Jake Orr mentioned that "many pieces of theatre get created without the audience being kept in mind nor with them being part of the process". I couldn't agree more, which is why with the growing spotlight on mental health, audiences should relish getting on board in the creative process from as early as the performer deems possible (as should newspapers and reviewers). It would certainly help merge the finished product with an exploration of the personality that has brought it to public view: which I think would make for better understanding of the overall message of the piece. With my somewhat hybrid 2015 show (stand up mixed with a 1-man-monologue mixed with audience interaction) it's realistically a ‘comedy seminar’ it is shaped by the audience to the point where I deliberately have a 5-10 minute part of the show (after I've presented my theory) where we stop and discuss their shituations about life. Audience members, in the hours before the show, are told by me to go away and really think about life's crappiness and the things that really rile them, and I don't bring people up on stage...since they already arrive feeling like a huge cog in the creative daily process and workings of the show.
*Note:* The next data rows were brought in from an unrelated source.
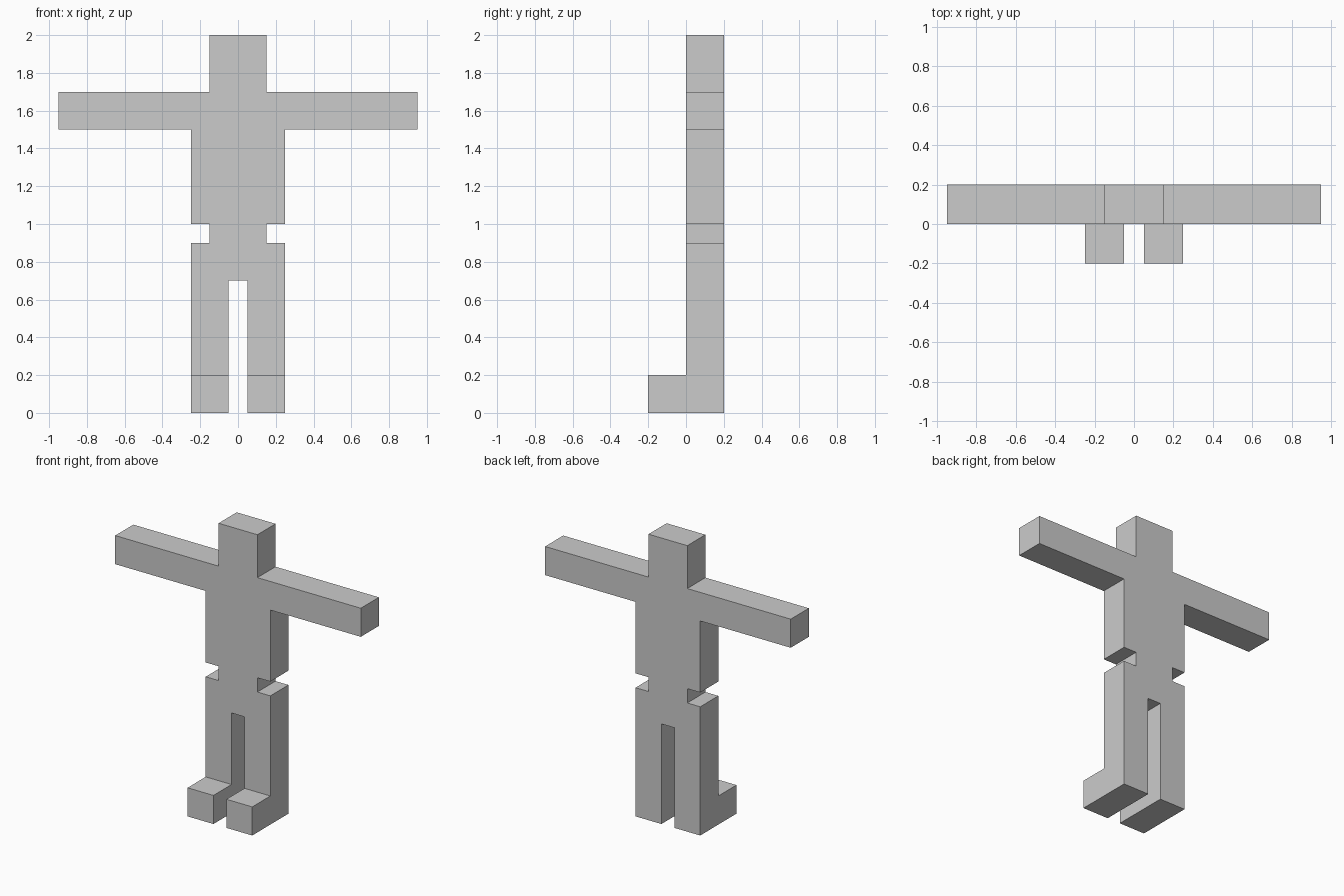
import bpy
import bmesh

if "Cube" in bpy.data.objects:
    bpy.data.objects.remove(bpy.data.objects["Cube"])

DEPTH = 0.2      # body thickness, also how far the feet stick out
FOOT_TOP = 0.2   # height of the feet

bm = bmesh.new()


def flat_face(points):
    """Face on the back plane, y = DEPTH."""
    return bm.faces.new([bm.verts.new((x, DEPTH, z)) for x, z in points])


def push_forward(verts):
    bmesh.ops.translate(bm, verts=verts, vec=(0, -DEPTH, 0))


# Right half of the silhouette: head, arm, torso, waist, leg down to the foot
half = [(0.15, 2), (0.15, 1.7), (0.95, 1.7), (0.95, 1.5), (0.25, 1.5),
        (0.25, 1), (0.15, 1), (0.15, 0.9), (0.25, 0.9),
        (0.25, FOOT_TOP), (0.05, FOOT_TOP), (0.05, 0.7)]
flat_face(half + [(-x, z) for x, z in reversed(half)])

# Heel block under each leg
for s in (-1, 1):
    flat_face([(s * 0.05, 0), (s * 0.25, 0), (s * 0.25, FOOT_TOP), (s * 0.05, FOOT_TOP)])
bmesh.ops.remove_doubles(bm, verts=bm.verts, dist=1e-4)

# Thicken the whole silhouette
ext = bmesh.ops.extrude_face_region(bm, geom=bm.faces[:])["geom"]
push_forward([v for v in ext if isinstance(v, bmesh.types.BMVert)])

# Pull the feet out of the front of the legs
toes = [f for f in bm.faces
        if all(abs(v.co.y) < 1e-4 and v.co.z < FOOT_TOP + 1e-4 for v in f.verts)]
toes = bmesh.ops.extrude_discrete_faces(bm, faces=toes)["faces"]
push_forward([v for f in toes for v in f.verts])

# Merge coplanar faces left at the ankles
bmesh.ops.recalc_face_normals(bm, faces=bm.faces)
bmesh.ops.dissolve_limit(bm, angle_limit=0.01, verts=bm.verts, edges=bm.edges)

mesh = bpy.data.meshes.new("figure")
bm.to_mesh(mesh)
bm.free()
bpy.context.collection.objects.link(bpy.data.objects.new("figure", mesh))
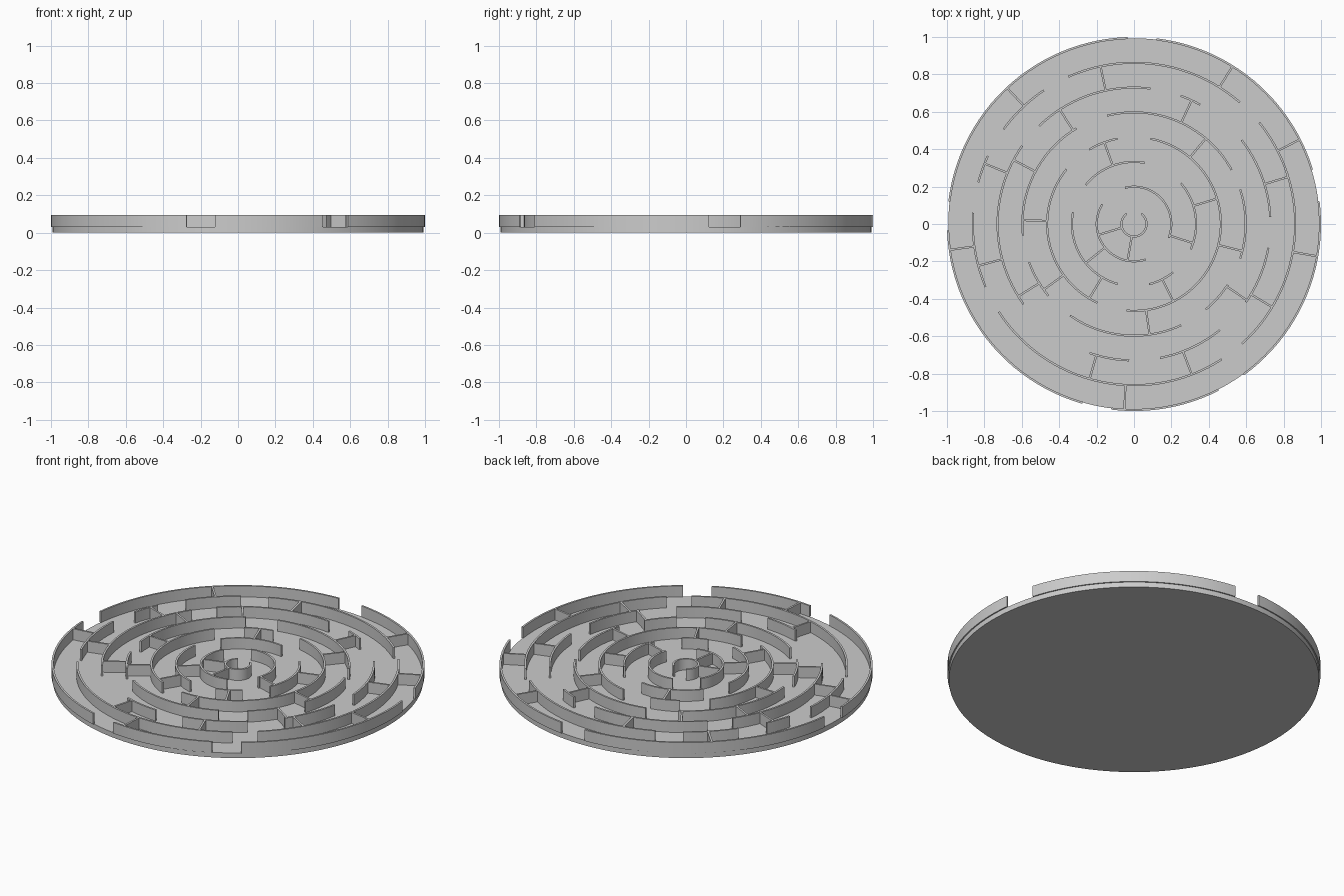
import bpy
import bmesh
from math import cos, sin, radians, ceil

cube = bpy.data.objects.get("Cube")
if cube:
    bpy.data.objects.remove(cube, do_unlink=True)

FLOOR = 0.03      # top of the disc
TOP = 0.095       # top of the walls
HALF = 0.0055     # half the wall thickness
PITCH = 0.1325    # distance between rings
INNER = 0.067     # radius of the innermost ring

stone = bpy.data.materials.new("light grey")
stone.use_nodes = True
GREY = (0.6, 0.6, 0.6, 1)
stone.diffuse_color = GREY
stone.node_tree.nodes["Principled BSDF"].inputs["Base Color"].default_value = GREY


def ring_radius(ring):
    return INNER + PITCH * ring


def finish(name, bm):
    """Turn a bmesh into a named, coloured object with crisp edges."""
    bmesh.ops.recalc_face_normals(bm, faces=bm.faces)
    mesh = bpy.data.meshes.new(name)
    bm.to_mesh(mesh)
    bm.free()
    mesh.materials.append(stone)
    obj = bpy.data.objects.new(name, mesh)
    bpy.context.collection.objects.link(obj)
    bpy.ops.object.select_all(action='DESELECT')
    obj.select_set(True)
    bpy.context.view_layer.objects.active = obj
    bpy.ops.object.shade_smooth_by_angle(angle=radians(30))


def add_strip(bm, sections):
    """Join a row of four-cornered cross-sections into a closed wall."""
    loops = [[bm.verts.new(p) for p in section] for section in sections]
    for a, b in zip(loops, loops[1:]):
        for i in range(len(a)):
            j = (i + 1) % len(a)
            bm.faces.new((a[i], a[j], b[j], b[i]))
    bm.faces.new(loops[0])
    bm.faces.new(loops[-1])


def add_arc(bm, radius, start, end):
    """Curved wall running anticlockwise between two angles."""
    steps = ceil((end - start) / 3)
    sections = []
    for i in range(steps + 1):
        a = radians(start + (end - start) * i / steps)
        r0, r1 = radius - HALF, radius + HALF
        sections.append([(r * cos(a), r * sin(a), z) for r, z in
                         ((r0, FLOOR), (r1, FLOOR), (r1, TOP), (r0, TOP))])
    add_strip(bm, sections)


def add_spoke(bm, r0, r1, angle):
    """Straight wall linking two neighbouring rings."""
    c, s = cos(radians(angle)), sin(radians(angle))
    sections = [[(r * c - w * s, r * s + w * c, z) for w, z in
                 ((-HALF, FLOOR), (HALF, FLOOR), (HALF, TOP), (-HALF, TOP))]
                for r in (r0, r1)]
    add_strip(bm, sections)


# Round floor disc
bm = bmesh.new()
bmesh.ops.create_cone(bm, cap_ends=True, segments=128, depth=FLOOR,
                      radius1=0.993, radius2=0.993)
bmesh.ops.translate(bm, verts=bm.verts, vec=(0, 0, FLOOR / 2))
finish("floor_disc", bm)

# Curved walls, innermost ring first, as start and end angles
ARCS = [
    [(125, 415)],
    [(-22, 104), (148, 288)],
    [(-24, 41), (80, 141), (169, 255), (284, 309)],
    [(-95, 79), (101, 121), (141, 245)],
    [(-18, 18), (29, 104), (121, 186), (200, 220), (235, 295), (310, 327)],
    [(3, 38), (61, 70), (83, 134), (145, 216), (251, 268), (281, 309),
     (325, 350)],
    [(-48, 39), (49, 114), (124, 144), (155, 165), (176, 203), (213, 303)],
    [(-54, 7), (17, 83), (92, 173), (182, 254), (263, 297)],
]
for ring, arcs in enumerate(ARCS):
    bm = bmesh.new()
    for start, end in arcs:
        add_arc(bm, ring_radius(ring), start, end)
    finish(f"ring_wall_{ring + 1}", bm)

# Radial walls between each ring and the next
SPOKES = [
    [197, 260],
    [-18, 219],
    [17, 110, -63, 239],
    [50, 178, 216, -82, -14],
    [65, 123, 152, 212, -34],
    [17, 102, 158, 195, 254, -69, -31],
    [27, 58, 133, 188, 267, -10],
]
for ring, angles in enumerate(SPOKES):
    bm = bmesh.new()
    for angle in angles:
        add_spoke(bm, ring_radius(ring), ring_radius(ring + 1), angle)
    finish(f"radial_walls_{ring + 1}", bm)
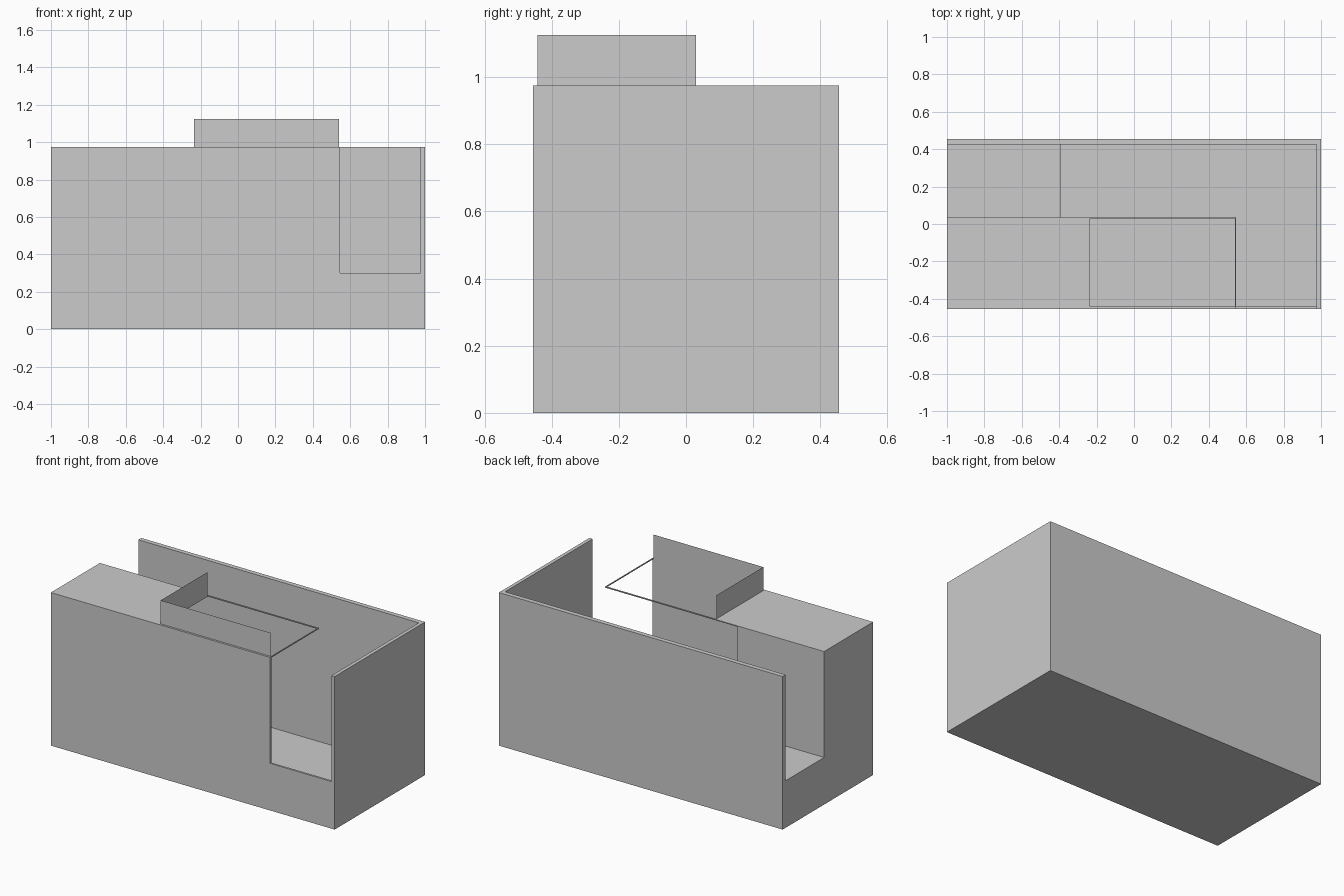
import bpy, bmesh

if "Cube" in bpy.data.objects:
    bpy.data.objects.remove(bpy.data.objects["Cube"])


def mesh_object(name, bm):
    bmesh.ops.recalc_face_normals(bm, faces=bm.faces)
    me = bpy.data.meshes.new(name)
    bm.to_mesh(me)
    bm.free()
    ob = bpy.data.objects.new(name, me)
    bpy.context.collection.objects.link(ob)
    return ob


def box(name, x, y, z):
    bm = bmesh.new()
    bmesh.ops.create_cube(bm, size=1)
    for v in bm.verts:
        v.co = [(a + b) / 2 + c * (b - a) for c, (a, b) in zip(v.co, (x, y, z))]
    return mesh_object(name, bm)


def cut(target, name, x, y, z):
    cutter = box(name, x, y, z)
    cutter.hide_render = True
    cutter.hide_set(True)
    mod = target.modifiers.new(name, 'BOOLEAN')
    mod.operation = 'DIFFERENCE'
    mod.solver = 'EXACT'
    mod.object = cutter


# Outer case
case = box("case", (-1, 1), (-0.455, 0.455), (0, 0.975))

# Raised ledge along the back left, open to the left side
cut(case, "ledge_cutter", (-1.1, -0.3), (0.038, 0.425), (0.3, 1.2))
# Hollow interior under the thin lid
cut(case, "cavity_cutter", (-0.39, 0.977), (-0.442, 0.425), (0.03, 0.969))
# Open top behind and to the right of the lid
cut(case, "back_opening_cutter", (-0.35, 0.977), (0.038, 0.425), (0.9, 1.2))
cut(case, "right_opening_cutter", (0.545, 0.977), (-0.442, 0.1), (0.9, 1.2))
# Rectangular hole in the lid, leaving a narrow rim
cut(case, "lid_hole_cutter", (-0.235, 0.539), (-0.442, 0.03), (0.9, 1.2))
# Front window
cut(case, "front_window_cutter", (0.545, 0.977), (-0.6, -0.4), (0.3, 1.2))

# Thin L-shaped guard standing on the lid
bm = bmesh.new()
plan = [(0.54, -0.442), (-0.235, -0.442), (-0.235, 0.03)]
low = [bm.verts.new((x, y, 0.975)) for x, y in plan]
high = [bm.verts.new((x, y, 1.125)) for x, y in plan]
for i in range(2):
    bm.faces.new((low[i], low[i + 1], high[i + 1], high[i]))
mesh_object("lid_guard", bm)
I also have an online 'crappiness poll' survey that I tweet the link to each day (now filled out by over 150 people, of which at least 50% have been to the show), and I get audiences to keep sharing their #shituations #crappinessishappiness stories with me for future audiences. Also, I alter the powerpoint each day to include the latest online poll results and audience comments. This brings audiences a real sense of ownership of each individual show, even more so if they’ve come to see me after reading my crappiness blogs, which have been running parallel with the show’s development since Christmas 2014. I also ask audience members to stick around after my show and let me know their thoughts - and if my theory is one they agree with. In short: ingraining audience members in the development of a deeply personal project from as early as possible is a huge risk, but one that is worth it to create a message and theme that rings true to others.
Jack Orr recently created the 'Making Room Organisation, which sounds great and needed; we absolutely should be questioning why each piece is put in front of an audience (namely by them questioning it during the creative process of producing it). This initiative must sit on equal pedestal to the beautiful work being done by the Wellcome Trust, Assembly, Equity, Samaritans, Fringe Central and all therapists out there. We’d all do well run less from the shame of mental health, and start to see it as a normalised process to creating art. And if all that fails, I’ll drag you into a bingo hall twitching and ranting about crappiness and the jackhammering of my own mind, whilst swinging my FIV cat in the air (to be fair, that sounds like a show I’d pay to see).